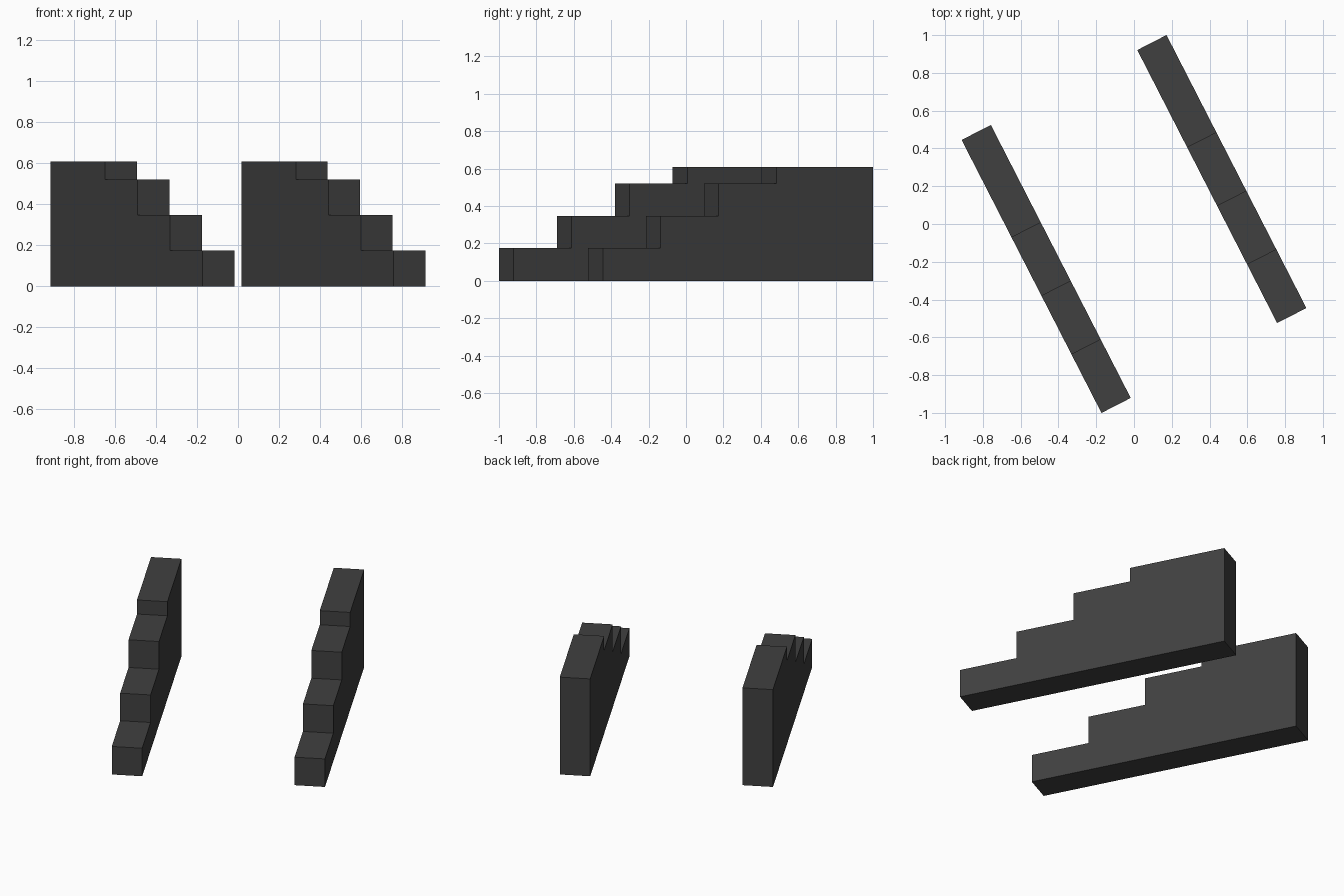
import bpy
import bmesh
import math

cube = bpy.data.objects.get("Cube")
if cube:
    bpy.data.objects.remove(cube)

LENGTH, WIDTH, TREAD = 1.624, 0.174, 0.348
HEIGHTS = (0.175, 0.347, 0.52, 0.608)
ANGLE = math.radians(27.13)

paint = bpy.data.materials.new("charcoal")
paint.use_nodes = True
color = (0.051, 0.051, 0.051, 1)
paint.diffuse_color = color
paint.node_tree.nodes["Principled BSDF"].inputs["Base Color"].default_value = color


def stepped_profile():
    """Side outline (y, z), rising from the front to the back."""
    front = -LENGTH / 2
    points = [(front, 0)]
    for i, height in enumerate(HEIGHTS):
        start = front + i * TREAD
        end = LENGTH / 2 if i == len(HEIGHTS) - 1 else start + TREAD
        points += [(start, height), (end, height)]
    return points + [(LENGTH / 2, 0)]


def stringer(name, x, y):
    """Extrude the stepped outline across the board's thickness."""
    bm = bmesh.new()
    side = bm.faces.new([bm.verts.new((-WIDTH / 2, py, pz)) for py, pz in stepped_profile()])
    grown = bmesh.ops.extrude_face_region(bm, geom=[side])["geom"]
    bmesh.ops.translate(bm, vec=(WIDTH, 0, 0),
                        verts=[v for v in grown if isinstance(v, bmesh.types.BMVert)])
    bmesh.ops.recalc_face_normals(bm, faces=bm.faces)
    mesh = bpy.data.meshes.new(name)
    bm.to_mesh(mesh)
    bm.free()
    mesh.materials.append(paint)
    board = bpy.data.objects.new(name, mesh)
    board.location = (x, y, 0)
    board.rotation_euler.z = ANGLE
    bpy.context.collection.objects.link(board)


# Pair of parallel stair stringers
stringer("right_stair_stringer", -0.465, -0.238)
stringer("left_stair_stringer", 0.465, 0.238)
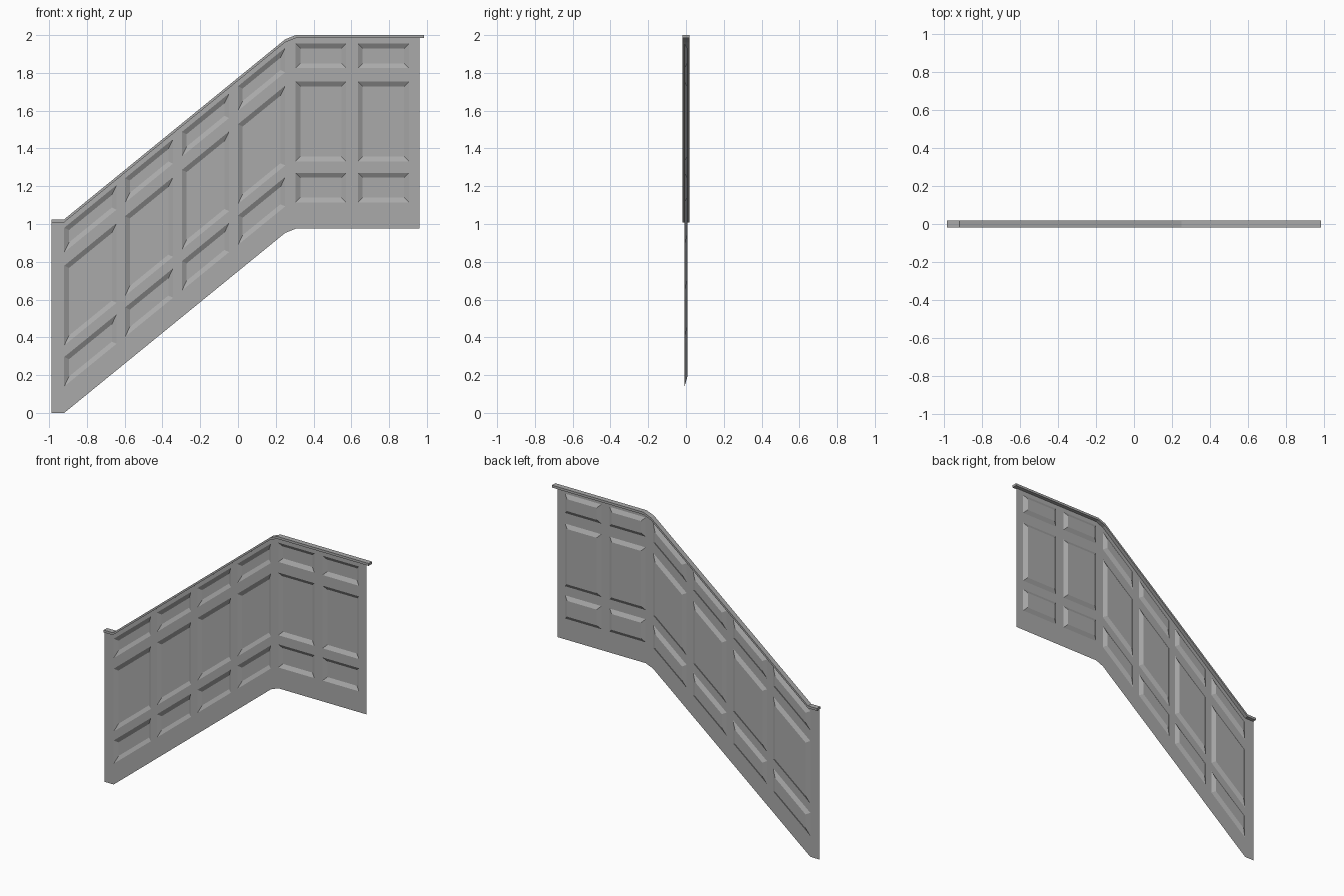
import bpy, bmesh, math

if "Cube" in bpy.data.objects:
    bpy.data.objects.remove(bpy.data.objects["Cube"])

# Stair line: bottom edge of the wall; every row follows it
PATH = [(-0.987, 0.0), (-0.92, 0.0), (0.25, 0.953), (0.305, 0.975), (0.985, 0.975)]
SHEET_Y, FLOOR_Y, BEVEL = -0.0075, 0.0075, 0.025


def base(x):
    for (x0, z0), (x1, z1) in zip(PATH, PATH[1:]):
        if x <= x1:
            return z0 + (z1 - z0) * (x - x0) / (x1 - x0)
    return PATH[-1][1]


grey = bpy.data.materials.new("dark_grey")
grey.diffuse_color = (0.4, 0.4, 0.4, 1)
grey.use_nodes = True
grey.node_tree.nodes["Principled BSDF"].inputs["Base Color"].default_value = grey.diffuse_color


def finish(name, bm):
    mesh = bpy.data.meshes.new(name)
    bm.to_mesh(mesh)
    bm.free()
    mesh.materials.append(grey)
    ob = bpy.data.objects.new(name, mesh)
    bpy.context.collection.objects.link(ob)
    return ob


# Panelled wall: single pressed sheet, odd columns and rows become recessed panels
cols = [-0.987, -0.92, -0.643, -0.598, -0.344, -0.297, -0.047, 0.0,
        0.25, 0.305, 0.573, 0.635, 0.905, 0.96]
rows = [0, 0.14, 0.296, 0.357, 0.779, 0.85, 0.98, 1.01]
bm = bmesh.new()
grid = [[bm.verts.new((x, SHEET_Y, base(x) + h)) for h in rows] for x in cols]
for i in range(len(cols) - 1):
    for j in range(len(rows) - 1):
        outer = [grid[i][j], grid[i + 1][j], grid[i + 1][j + 1], grid[i][j + 1]]
        if i % 2 == 0 or j % 2 == 0:
            bm.faces.new(outer)
            continue
        xa, xb = cols[i] + BEVEL, cols[i + 1] - BEVEL
        slope = (base(xb) - base(xa)) / (xb - xa)
        dz = BEVEL * math.hypot(1, slope)
        lo, hi = rows[j] + dz, rows[j + 1] - dz
        inner = [bm.verts.new((x, FLOOR_Y, base(x) + h))
                 for x, h in ((xa, lo), (xb, lo), (xb, hi), (xa, hi))]
        bm.faces.new(inner)
        for k in range(4):
            n = (k + 1) % 4
            bm.faces.new((outer[k], outer[n], inner[n], inner[k]))
finish("panelled_wall", bm)

# Cap rail: plain flat strip swept along the stair line
profile = [(0.0175, 0.0), (0.0175, -0.016), (-0.0175, -0.016), (-0.0175, 0.0)]
bm = bmesh.new()
rings = [[bm.verts.new((x, y, z + 1.025 + dz)) for y, dz in profile] for x, z in PATH]
for a, b in zip(rings, rings[1:]):
    for k in range(len(profile)):
        n = (k + 1) % len(profile)
        bm.faces.new((a[k], a[n], b[n], b[k]))
bm.faces.new(rings[0])
bm.faces.new(rings[-1])
bmesh.ops.recalc_face_normals(bm, faces=bm.faces)
finish("cap_rail", bm)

Task description
From the first line to the last, give the data again exactly, but without pictures.

Result below
import bpy
import bmesh
import math

cube = bpy.data.objects.get("Cube")
if cube:
    bpy.data.objects.remove(cube)

LENGTH, WIDTH, TREAD = 1.624, 0.174, 0.348
HEIGHTS = (0.175, 0.347, 0.52, 0.608)
ANGLE = math.radians(27.13)

paint = bpy.data.materials.new("charcoal")
paint.use_nodes = True
color = (0.051, 0.051, 0.051, 1)
paint.diffuse_color = color
paint.node_tree.nodes["Principled BSDF"].inputs["Base Color"].default_value = color


def stepped_profile():
    """Side outline (y, z), rising from the front to the back."""
    front = -LENGTH / 2
    points = [(front, 0)]
    for i, height in enumerate(HEIGHTS):
        start = front + i * TREAD
        end = LENGTH / 2 if i == len(HEIGHTS) - 1 else start + TREAD
        points += [(start, height), (end, height)]
    return points + [(LENGTH / 2, 0)]


def stringer(name, x, y):
    """Extrude the stepped outline across the board's thickness."""
    bm = bmesh.new()
    side = bm.faces.new([bm.verts.new((-WIDTH / 2, py, pz)) for py, pz in stepped_profile()])
    grown = bmesh.ops.extrude_face_region(bm, geom=[side])["geom"]
    bmesh.ops.translate(bm, vec=(WIDTH, 0, 0),
                        verts=[v for v in grown if isinstance(v, bmesh.types.BMVert)])
    bmesh.ops.recalc_face_normals(bm, faces=bm.faces)
    mesh = bpy.data.meshes.new(name)
    bm.to_mesh(mesh)
    bm.free()
    mesh.materials.append(paint)
    board = bpy.data.objects.new(name, mesh)
    board.location = (x, y, 0)
    board.rotation_euler.z = ANGLE
    bpy.context.collection.objects.link(board)


# Pair of parallel stair stringers
stringer("right_stair_stringer", -0.465, -0.238)
stringer("left_stair_stringer", 0.465, 0.238)
import bpy, bmesh, math

if "Cube" in bpy.data.objects:
    bpy.data.objects.remove(bpy.data.objects["Cube"])

# Stair line: bottom edge of the wall; every row follows it
PATH = [(-0.987, 0.0), (-0.92, 0.0), (0.25, 0.953), (0.305, 0.975), (0.985, 0.975)]
SHEET_Y, FLOOR_Y, BEVEL = -0.0075, 0.0075, 0.025


def base(x):
    for (x0, z0), (x1, z1) in zip(PATH, PATH[1:]):
        if x <= x1:
            return z0 + (z1 - z0) * (x - x0) / (x1 - x0)
    return PATH[-1][1]


grey = bpy.data.materials.new("dark_grey")
grey.diffuse_color = (0.4, 0.4, 0.4, 1)
grey.use_nodes = True
grey.node_tree.nodes["Principled BSDF"].inputs["Base Color"].default_value = grey.diffuse_color


def finish(name, bm):
    mesh = bpy.data.meshes.new(name)
    bm.to_mesh(mesh)
    bm.free()
    mesh.materials.append(grey)
    ob = bpy.data.objects.new(name, mesh)
    bpy.context.collection.objects.link(ob)
    return ob


# Panelled wall: single pressed sheet, odd columns and rows become recessed panels
cols = [-0.987, -0.92, -0.643, -0.598, -0.344, -0.297, -0.047, 0.0,
        0.25, 0.305, 0.573, 0.635, 0.905, 0.96]
rows = [0, 0.14, 0.296, 0.357, 0.779, 0.85, 0.98, 1.01]
bm = bmesh.new()
grid = [[bm.verts.new((x, SHEET_Y, base(x) + h)) for h in rows] for x in cols]
for i in range(len(cols) - 1):
    for j in range(len(rows) - 1):
        outer = [grid[i][j], grid[i + 1][j], grid[i + 1][j + 1], grid[i][j + 1]]
        if i % 2 == 0 or j % 2 == 0:
            bm.faces.new(outer)
            continue
        xa, xb = cols[i] + BEVEL, cols[i + 1] - BEVEL
        slope = (base(xb) - base(xa)) / (xb - xa)
        dz = BEVEL * math.hypot(1, slope)
        lo, hi = rows[j] + dz, rows[j + 1] - dz
        inner = [bm.verts.new((x, FLOOR_Y, base(x) + h))
                 for x, h in ((xa, lo), (xb, lo), (xb, hi), (xa, hi))]
        bm.faces.new(inner)
        for k in range(4):
            n = (k + 1) % 4
            bm.faces.new((outer[k], outer[n], inner[n], inner[k]))
finish("panelled_wall", bm)

# Cap rail: plain flat strip swept along the stair line
profile = [(0.0175, 0.0), (0.0175, -0.016), (-0.0175, -0.016), (-0.0175, 0.0)]
bm = bmesh.new()
rings = [[bm.verts.new((x, y, z + 1.025 + dz)) for y, dz in profile] for x, z in PATH]
for a, b in zip(rings, rings[1:]):
    for k in range(len(profile)):
        n = (k + 1) % len(profile)
        bm.faces.new((a[k], a[n], b[n], b[k]))
bm.faces.new(rings[0])
bm.faces.new(rings[-1])
bmesh.ops.recalc_face_normals(bm, faces=bm.faces)
finish("cap_rail", bm)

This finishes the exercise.